Extract the text of each entry below exactly, leaving every image behind.
===== TASK DATA =====
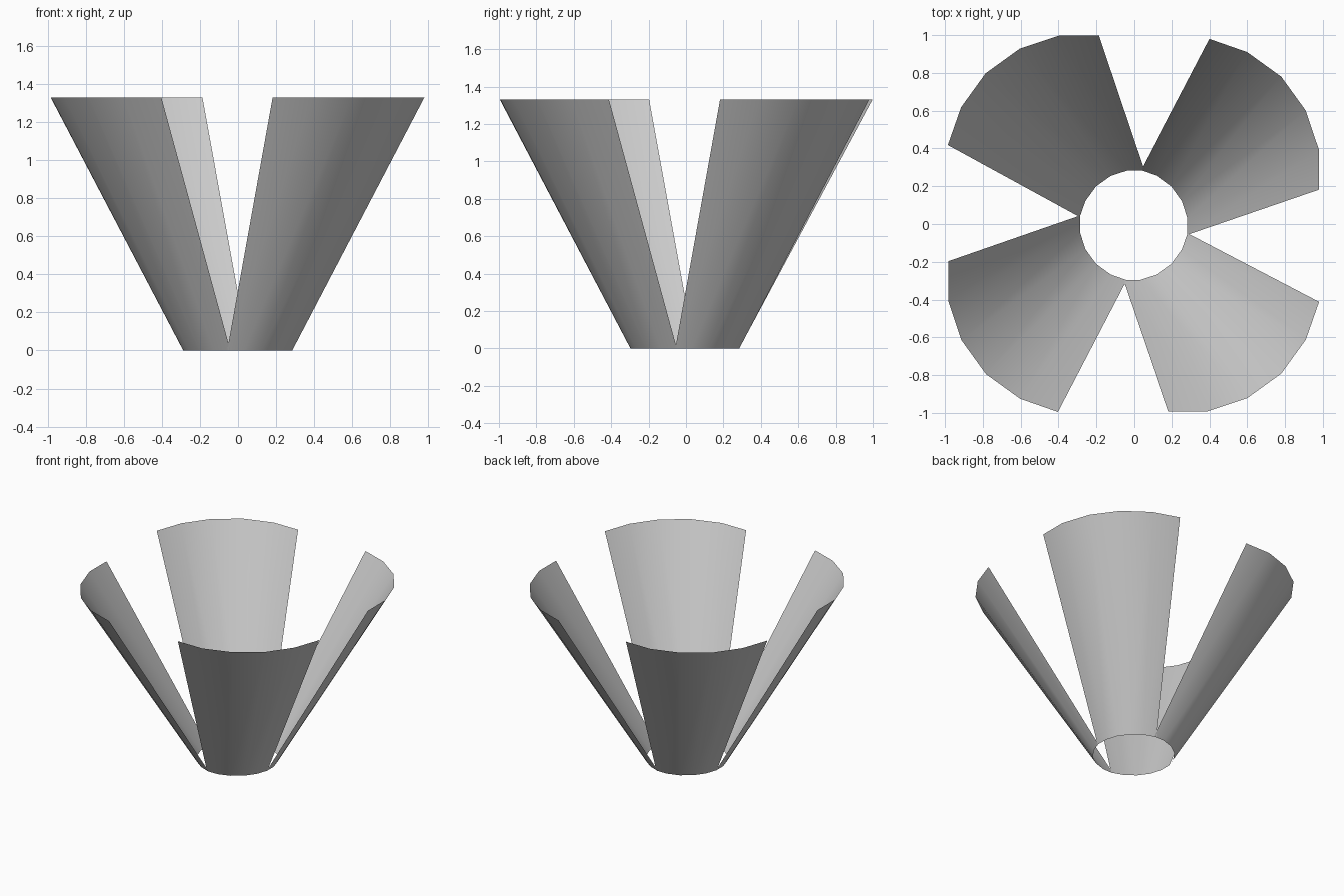
import bpy
import math
from mathutils import Matrix, Vector

if "Cube" in bpy.data.objects:
    bpy.data.objects.remove(bpy.data.objects["Cube"])

HEIGHT = 1.33

# One petal: lower and upper edge seen from above
lower = [(.037, .285), (.122, .255), (.199, .199), (.255, .121), (.284, .031), (.284, -.057)]
upper = [(.40, .98), (.60, .91), (.78, .78), (.91, .60), (.98, .39), (.98, .182)]


def petal(name, angle, low_shift, top_shift):
    rot = Matrix.Rotation(math.radians(angle), 4, 'Z')
    verts = []
    for pts, z, shift in ((lower, 0, low_shift), (upper, HEIGHT, top_shift)):
        verts += [rot @ Vector((x, y, z)) + Vector((*shift, 0)) for x, y in pts]
    n = len(lower)
    faces = [(i + 1, i, n + i, n + i + 1) for i in range(n - 1)]
    mesh = bpy.data.meshes.new(name)
    mesh.from_pydata(verts, [], faces)
    mesh.shade_smooth()
    obj = bpy.data.objects.new(name, mesh)
    bpy.context.collection.objects.link(obj)
    return obj


# Four flared petals around the open base, each set very slightly off centre
petal("petal_back_right", 0, (0, 0), (0, 0))
petal("petal_back_left", 90, (-.003, 0), (-.005, .018))
petal("petal_front_left", 180, (-.003, -.012), (-.003, -.015))
petal("petal_front_right", 270, (0, -.012), (0, -.012))
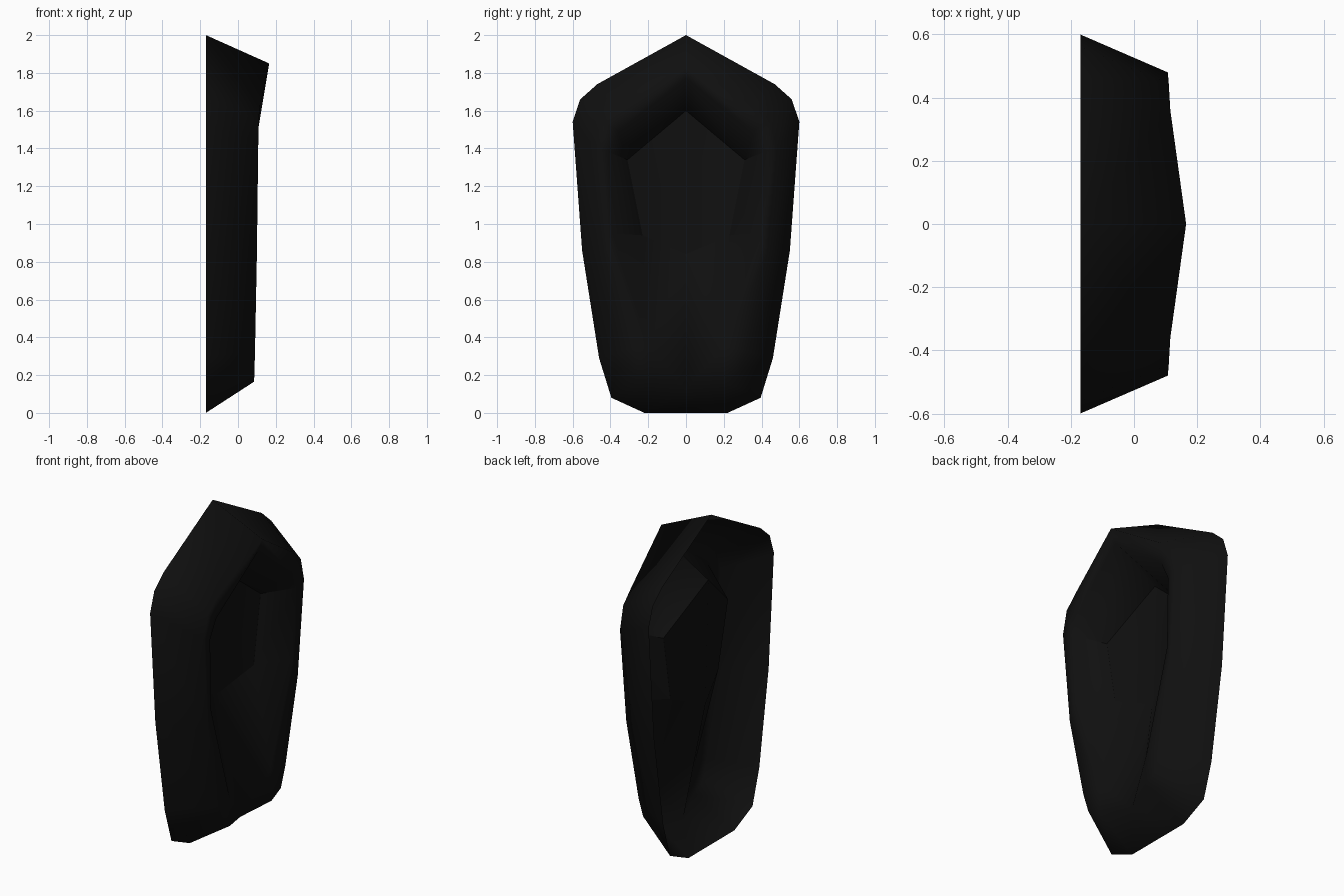
import bpy, bmesh

if "Cube" in bpy.data.objects:
    bpy.data.objects.remove(bpy.data.objects["Cube"])

# Half profiles (y >= 0), from the top point round to the bottom: (x, y, z)
outer = [(-.17, y, z) for y, z in [(0, 2), (.47, 1.74), (.56, 1.66), (.6, 1.54),
         (.55, .86), (.46, .29), (.395, .08), (.22, 0), (0, 0)]]
rim = [(.165, 0, 1.85), (.115, .36, 1.62), (.11, .445, 1.545), (.107, .48, 1.41),
       (.10, .43, .84), (.09, .325, .33), (.087, .287, .21), (.085, .2, .165), (.015, 0, .125)]
lip = [(.135, 0, 1.77), (.105, .36, 1.49), (.10, .41, 1.38), (.09, .39, .95), (.08, .2, .35)]
panel = [(-.15, 0, 1.6), (-.065, .31, 1.34), (-.055, .23, .94), (-.13, 0, .84)]

bm = bmesh.new()
o, r, l, p = ([bm.verts.new(c) for c in ring] for ring in (outer, rim, lip, panel))


def faces(*groups):
    for g in groups:
        bm.faces.new(g)


# Sloping outer wall, open at the back
for i in range(8):
    faces((o[i], o[i + 1], r[i + 1], r[i]))

# Narrow lip just inside the rim
faces((r[0], r[1], l[1], l[0]), (r[1], r[2], l[1]), (r[2], r[3], l[2], l[1]),
      (r[3], r[4], l[3], l[2]), (r[4], r[5], l[4], l[3]), (r[5], r[6], l[4]), (r[6], r[7], l[4]))

# Steep inner wall down to the sunken panel
faces((l[0], l[1], p[1], p[0]), (l[1], l[2], p[1]), (l[2], l[3], p[2], p[1]), (l[3], l[4], p[2]))

# Sunken panel and the sloping channel below it
faces(p, (p[2], l[4], p[3]), (l[4], r[7], r[8], p[3]))
for f in bm.faces:
    f.smooth = True
for a, b in list(zip(p, p[1:])) + [(p[1], l[2]), (p[2], l[3])]:
    e = bm.edges.get((a, b))
    if e:
        e.smooth = False

# Mirror the half shell across y = 0
geom = bm.verts[:] + bm.edges[:] + bm.faces[:]
bmesh.ops.mirror(bm, geom=geom, axis='Y', merge_dist=.0005)
bmesh.ops.remove_doubles(bm, verts=bm.verts[:], dist=.001)
bmesh.ops.recalc_face_normals(bm, faces=bm.faces[:])
bm.normal_update()
top = max(bm.faces, key=lambda f: f.calc_center_median().z)
if top.normal.z < 0:
    bmesh.ops.reverse_faces(bm, faces=bm.faces[:])

mesh = bpy.data.meshes.new("recessed_shell")
bm.to_mesh(mesh)
bm.free()
shell = bpy.data.objects.new("recessed_shell", mesh)
bpy.context.collection.objects.link(shell)

# Near-black finish
mat = bpy.data.materials.new("dark_shell")
mat.diffuse_color = (.005, .005, .005, 1)
mat.use_nodes = True
mat.node_tree.nodes["Principled BSDF"].inputs["Base Color"].default_value = mat.diffuse_color
mesh.materials.append(mat)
=====
TASK RESULT —
import bpy
import math
from mathutils import Matrix, Vector

if "Cube" in bpy.data.objects:
    bpy.data.objects.remove(bpy.data.objects["Cube"])

HEIGHT = 1.33

# One petal: lower and upper edge seen from above
lower = [(.037, .285), (.122, .255), (.199, .199), (.255, .121), (.284, .031), (.284, -.057)]
upper = [(.40, .98), (.60, .91), (.78, .78), (.91, .60), (.98, .39), (.98, .182)]


def petal(name, angle, low_shift, top_shift):
    rot = Matrix.Rotation(math.radians(angle), 4, 'Z')
    verts = []
    for pts, z, shift in ((lower, 0, low_shift), (upper, HEIGHT, top_shift)):
        verts += [rot @ Vector((x, y, z)) + Vector((*shift, 0)) for x, y in pts]
    n = len(lower)
    faces = [(i + 1, i, n + i, n + i + 1) for i in range(n - 1)]
    mesh = bpy.data.meshes.new(name)
    mesh.from_pydata(verts, [], faces)
    mesh.shade_smooth()
    obj = bpy.data.objects.new(name, mesh)
    bpy.context.collection.objects.link(obj)
    return obj


# Four flared petals around the open base, each set very slightly off centre
petal("petal_back_right", 0, (0, 0), (0, 0))
petal("petal_back_left", 90, (-.003, 0), (-.005, .018))
petal("petal_front_left", 180, (-.003, -.012), (-.003, -.015))
petal("petal_front_right", 270, (0, -.012), (0, -.012))
import bpy, bmesh

if "Cube" in bpy.data.objects:
    bpy.data.objects.remove(bpy.data.objects["Cube"])

# Half profiles (y >= 0), from the top point round to the bottom: (x, y, z)
outer = [(-.17, y, z) for y, z in [(0, 2), (.47, 1.74), (.56, 1.66), (.6, 1.54),
         (.55, .86), (.46, .29), (.395, .08), (.22, 0), (0, 0)]]
rim = [(.165, 0, 1.85), (.115, .36, 1.62), (.11, .445, 1.545), (.107, .48, 1.41),
       (.10, .43, .84), (.09, .325, .33), (.087, .287, .21), (.085, .2, .165), (.015, 0, .125)]
lip = [(.135, 0, 1.77), (.105, .36, 1.49), (.10, .41, 1.38), (.09, .39, .95), (.08, .2, .35)]
panel = [(-.15, 0, 1.6), (-.065, .31, 1.34), (-.055, .23, .94), (-.13, 0, .84)]

bm = bmesh.new()
o, r, l, p = ([bm.verts.new(c) for c in ring] for ring in (outer, rim, lip, panel))


def faces(*groups):
    for g in groups:
        bm.faces.new(g)


# Sloping outer wall, open at the back
for i in range(8):
    faces((o[i], o[i + 1], r[i + 1], r[i]))

# Narrow lip just inside the rim
faces((r[0], r[1], l[1], l[0]), (r[1], r[2], l[1]), (r[2], r[3], l[2], l[1]),
      (r[3], r[4], l[3], l[2]), (r[4], r[5], l[4], l[3]), (r[5], r[6], l[4]), (r[6], r[7], l[4]))

# Steep inner wall down to the sunken panel
faces((l[0], l[1], p[1], p[0]), (l[1], l[2], p[1]), (l[2], l[3], p[2], p[1]), (l[3], l[4], p[2]))

# Sunken panel and the sloping channel below it
faces(p, (p[2], l[4], p[3]), (l[4], r[7], r[8], p[3]))
for f in bm.faces:
    f.smooth = True
for a, b in list(zip(p, p[1:])) + [(p[1], l[2]), (p[2], l[3])]:
    e = bm.edges.get((a, b))
    if e:
        e.smooth = False

# Mirror the half shell across y = 0
geom = bm.verts[:] + bm.edges[:] + bm.faces[:]
bmesh.ops.mirror(bm, geom=geom, axis='Y', merge_dist=.0005)
bmesh.ops.remove_doubles(bm, verts=bm.verts[:], dist=.001)
bmesh.ops.recalc_face_normals(bm, faces=bm.faces[:])
bm.normal_update()
top = max(bm.faces, key=lambda f: f.calc_center_median().z)
if top.normal.z < 0:
    bmesh.ops.reverse_faces(bm, faces=bm.faces[:])

mesh = bpy.data.meshes.new("recessed_shell")
bm.to_mesh(mesh)
bm.free()
shell = bpy.data.objects.new("recessed_shell", mesh)
bpy.context.collection.objects.link(shell)

# Near-black finish
mat = bpy.data.materials.new("dark_shell")
mat.diffuse_color = (.005, .005, .005, 1)
mat.use_nodes = True
mat.node_tree.nodes["Principled BSDF"].inputs["Base Color"].default_value = mat.diffuse_color
mesh.materials.append(mat)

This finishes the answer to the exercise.